By rights lawyer Xie Yanyi
On this 5th anniversary of China’s crackdown on lawyers and rights activists, while reflecting on the precarious changes in the world since then, I still believe that justice and the human spirit are irrepressible.
On July 9, 2015, more than 300 human rights lawyers and activists were subjected to police “chats” (read: interrogations), detention, forced TV confessions, unlawful trials and international travel restrictions. Looking back today, I have no doubt that what has come to be known as the “709” crackdown was a brutal and reactionary violation of the rule of law, human rights and civility. I am acutely aware that totalitarian rule and the rule of law intrinsically contradict each other- and that is what inevitably led to the crackdown.
I’m one of the Chinese human rights lawyers and activists detained during the “709 crackdown” and who went through what UN human rights conventions define as torture. What I am concerned about is that the methods of torture we were subjected to were worse than those previously used by authorities. We were subjected to solitary confinement while at least 10 guards closely monitored us 24-hours a day. Our every move or utterance was recorded and filmed; our every psychological and human weakness exploited. Every aspect of our daily lives, including meals, sleep, and medication was subjected to special control. We were subjected to physical and mental torture without bounds, which was intended to completely break us down and destroy our beliefs.
We faced suffering every day, every hour, every moment. Guards made us stand or walk until we were exhausted. They forced us to sit on short stools and sleep in one fixed position. They used hunger to punish us by giving us very little food. If we didn’t cooperate, we were made to sit up straight for 16 hours a day, for a month. If we didn’t answer the interrogators’ questions, they beat and verbally abused us. They also terrorised us by threatening our families, saying, “you shouldn’t be selfish. Think about the safety and future of your wife and children.”
How did I cope? At the beginning, it was very difficult; it seemed like my life or death was in the hands of those guarding me. As time passed, however, I put away my worries, as if I had accepted my fate. I began to believe that a transcendental higher being would determine what would happen and would make things right; that my fate was not in the hands of my interrogators. I started to face the torture and mistreatment as tests of my will. I no longer cared about gains or losses. I still believe that the wrong doers will eventually face justice.

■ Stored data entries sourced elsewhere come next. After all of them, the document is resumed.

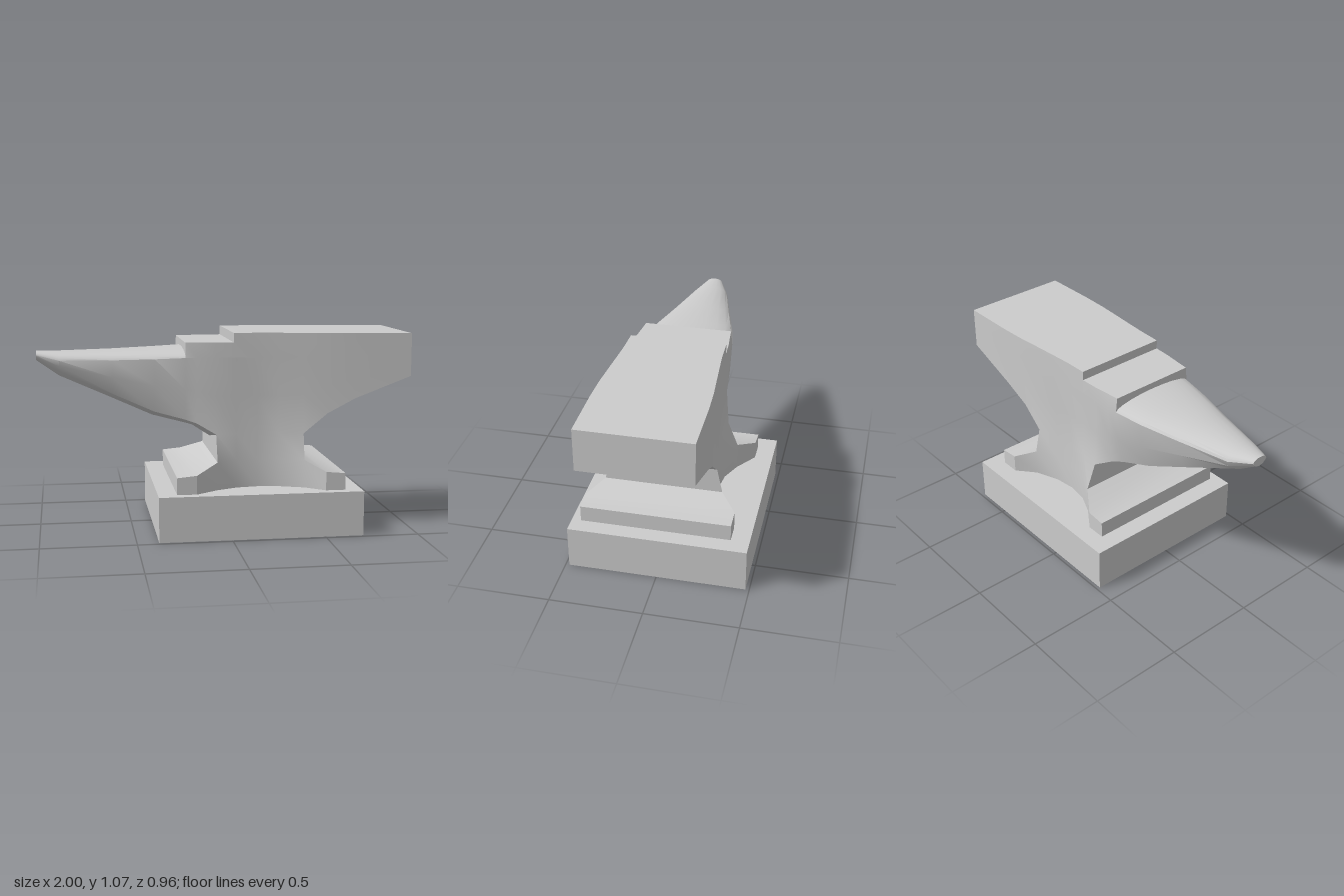
import * as THREE from 'three';
import { mergeGeometries, toCreasedNormals } from 'three/addons/utils/BufferGeometryUtils.js';

const material = new THREE.MeshStandardMaterial({ color: 0xcccccc, side: THREE.DoubleSide });

// Surface through rows of [x, y, z] points
function loft(rows) {
  const n = rows[0].length, index = [];
  for (let i = 0; i < rows.length - 1; i++) {
    for (let j = 0; j < n - 1; j++) {
      const a = i * n + j, b = a + n;
      index.push(a, a + 1, b + 1, a, b + 1, b);
    }
  }
  const g = new THREE.BufferGeometry();
  g.setAttribute('position', new THREE.Float32BufferAttribute(rows.flat(2), 3));
  g.setIndex(index);
  return g.toNonIndexed();
}
const quad = (a, b, c, d) => loft([[a, b], [d, c]]);

function part(name, pieces, crease = 0.6) {
  const mesh = new THREE.Mesh(toCreasedNormals(mergeGeometries(pieces), crease), material);
  mesh.name = name;
  return mesh;
}

// Lower hull section: from the +z edge, under the belly, to the -z edge
// s = [x, bottom centre y, lower edge y, lower half width, middle half width, upper edge y, upper half width]
function under([x, yc, yb, wb, wm, yt, wt]) {
  const ym = yb + (yt - yb) * 0.5;
  return [[x, yt, wt], [x, ym, wm], [x, yb, wb], [x, yc, 0],
    [x, yb, -wb], [x, ym, -wm], [x, yt, -wt]];
}

// Rounded top of the horn, from -z to +z
function arch(x, y, w, h) {
  return Array.from({ length: 11 }, (_, i) => {
    const a = Math.PI * (1 - i / 10);
    return [x, y + h * Math.sin(a), w * Math.cos(a)];
  });
}

export function createModel() {
  const group = new THREE.Group();
  group.name = 'anvil';

  const anvil = new THREE.Group();
  anvil.name = 'anvilBody';
  anvil.position.z = 0.025;
  group.add(anvil);

  const body = [];

  // Horn: belly sections running back to the waist, with the arched top
  const horn = [
    [-1, 0.915, 0.922, 0.025, 0.038, 0.945, 0.045],
    [-0.88, 0.83, 0.86, 0.06, 0.09, 0.92, 0.1],
    [-0.6, 0.705, 0.74, 0.115, 0.155, 0.925, 0.168],
    [-0.38, 0.605, 0.645, 0.155, 0.208, 0.933, 0.222],
    [-0.22, 0.562, 0.605, 0.2, 0.238, 0.94, 0.248],
    [-0.16, 0.545, 0.587, 0.225, 0.244, 0.94, 0.252],
    [-0.06, 0.48, 0.53, 0.265, 0.252, 0.94, 0.257],
  ];
  body.push(loft(horn.map(under)));
  const hornTop = horn.slice(0, 5).map((s, i) => arch(s[0], s[5], s[6], i ? 0.045 : 0.022));
  body.push(loft(hornTop));
  const tip = [...under(horn[0]), ...hornTop[0]];
  body.push(loft([tip.map(() => [-1, 0.94, 0]), tip]));

  // Heel: underside sweeping out to the square end
  const heel = [
    [0.41, 0.53, 0.53, 0.29, 0.277, 0.94, 0.28],
    [0.54, 0.635, 0.635, 0.287, 0.287, 0.94, 0.29],
    [0.69, 0.715, 0.715, 0.295, 0.295, 0.94, 0.295],
    [0.995, 0.83, 0.83, 0.295, 0.295, 0.94, 0.295],
  ];
  body.push(loft(heel.map(under)));
  body.push(quad([0.995, 0.83, 0.295], [0.995, 0.83, -0.295], [0.995, 1.06, -0.295], [0.995, 1.06, 0.295]));

  // Waist: concave sides from the face down to the foot
  const waist = [
    [-0.06, 0.257, 0.252, 0.265, 0.32, 0.32],
    [0.05, 0.259, 0.253, 0.253, 0.268, 0.27],
    [0.165, 0.262, 0.256, 0.25, 0.255, 0.255],
    [0.28, 0.27, 0.262, 0.258, 0.268, 0.27],
    [0.41, 0.28, 0.277, 0.29, 0.32, 0.32],
  ];
  const levels = [0.94, 0.735, 0.53, 0.39, 0.24];
  const side = ([x, ...w]) => w.map((z, i) => [x, levels[i], z]);
  body.push(loft(waist.map(side)));
  body.push(loft(waist.map((s) => side(s).map(([x, y, z]) => [x, y, -z]).reverse())));
  body.push(quad([-0.06, 0.39, -0.32], [-0.06, 0.39, 0.32], [-0.06, 0.53, 0.265], [-0.06, 0.53, -0.265]));
  body.push(quad([0.41, 0.39, 0.32], [0.41, 0.39, -0.32], [0.41, 0.53, -0.29], [0.41, 0.53, 0.29]));

  // Feet: a flared wing at each end of the waist
  const wing = ([x, y, w]) => [[x, 0.24, -w], [x, y, -w], [x, y, w], [x, 0.24, w]];
  const leftWing = [[0.41, 0.39, 0.32], [0.51, 0.34, 0.405], [0.615, 0.33, 0.405]];
  const rightWing = [[-0.285, 0.33, 0.405], [-0.18, 0.34, 0.405], [-0.06, 0.39, 0.32]];
  for (const w of [leftWing, rightWing]) body.push(loft(w.map(wing)));
  body.push(quad(...wing(leftWing[2]).reverse()));
  body.push(quad(...wing(rightWing[0])));

  // Face and step: flat slab over the hull
  const face = [
    [-0.22, 1.02, 0.248, 0.24], [-0.16, 1.02, 0.252, 0.245], [-0.06, 1.02, 0.257, 0.255],
    [0.035, 1.02, 0.259, 0.259], [0.035, 1.07, 0.259, 0.259], [0.165, 1.07, 0.262, 0.262],
    [0.28, 1.069, 0.27, 0.27], [0.41, 1.068, 0.28, 0.28], [0.54, 1.066, 0.29, 0.29],
    [0.69, 1.064, 0.295, 0.295], [0.995, 1.06, 0.295, 0.295],
  ];
  const slab = ([x, y, w, t]) => [[x, 0.94, -w], [x, y, -t], [x, y, t], [x, 0.94, w]];
  body.push(loft(face.map(slab)));

  // Step end wall, cut to the curve of the horn
  const rim = hornTop[4];
  body.push(loft([rim.map((p) => [-0.22, 1.02, p[2] * 0.968]), rim]));
  anvil.add(part('anvilForm', body));

  // Plinth: open below, its top cut out around the foot
  const [x0, x1, d, h] = [-0.385, 0.705, 0.48, 0.24];
  const corners = [[x0, d], [x1, d], [x1, -d], [x0, -d], [x0, d]];
  const walls = loft([
    corners.map(([x, z]) => [x, 0, z]),
    corners.map(([x, z]) => [x, h, z]),
  ]);
  const top = new THREE.Shape(corners.slice(0, 4).map(([x, z]) => new THREE.Vector2(x, z)));
  const half = [
    ...rightWing.map(([x, , w]) => [x, w]),
    ...waist.slice(1, 4).map((s) => [s[0], s[5]]),
    ...leftWing.map(([x, , w]) => [x, w]),
  ];
  const outline = [...half, ...half.map(([x, z]) => [x, -z]).reverse()];
  top.holes.push(new THREE.Path(outline.map(([x, z]) => new THREE.Vector2(x, z - 0.025))));
  const lid = new THREE.ShapeGeometry(top).rotateX(-Math.PI / 2).translate(0, h, 0).toNonIndexed();
  lid.deleteAttribute('uv');
  lid.deleteAttribute('normal');
  group.add(part('plinth', [walls, lid], 0.3));

  return group;
}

Torture is a crime against humanity and normally takes place in societies under totalitarian rule. This is because dictators must control everything; there are no constraints on their power, so they have no sense of humanity. They are terrified of losing control. Thus, they must attempt to expand and prolong their powers indefinitely. This includes extending control over your thoughts, your genes, and your body to every corner of the world. They prioritize control and spare no expenses in order to maintain power.
Totalitarian rulers spend all of their resources on social control rather than spend a penny improving the lives of their citizens. It doesn’t matter if the people they rule suffer from pervasive injustice, or from floods, plagues, hunger, or any other humanitarian disaster, totalitarian rulers ignore their suffering. Meanwhile, they tirelessly invest in advanced technology to upgrade and perfect their system of control or “stability maintenance.” No one can ignore the potential of informatization, artificial intelligence, big data, and bio-genetic technology. These are new tools for dictators to shape society and change the world. Every mean is enlisted to strengthen totalitarian control.
The will and the drive of totalitarian leaders to control everything has not been fully grasped by the free world. This is clear from their inadequate responses to China’s totalitarian regime, which has been either too conservative or oblivious.
As an individual living under such a totalitarian system, how do I oppose such powerful and pervasive control? An individual, when he or she is banned from organizing, can still have tremendous strength, if the individual is a person with strong conviction. A violent dictatorship cannot defeat such a person. If enough individuals in our society can keep to their strong convictions, they can change our country.
Xie Yanyi is a human rights lawyer and a “709” crackdown torture survivor. He lives in Beijing.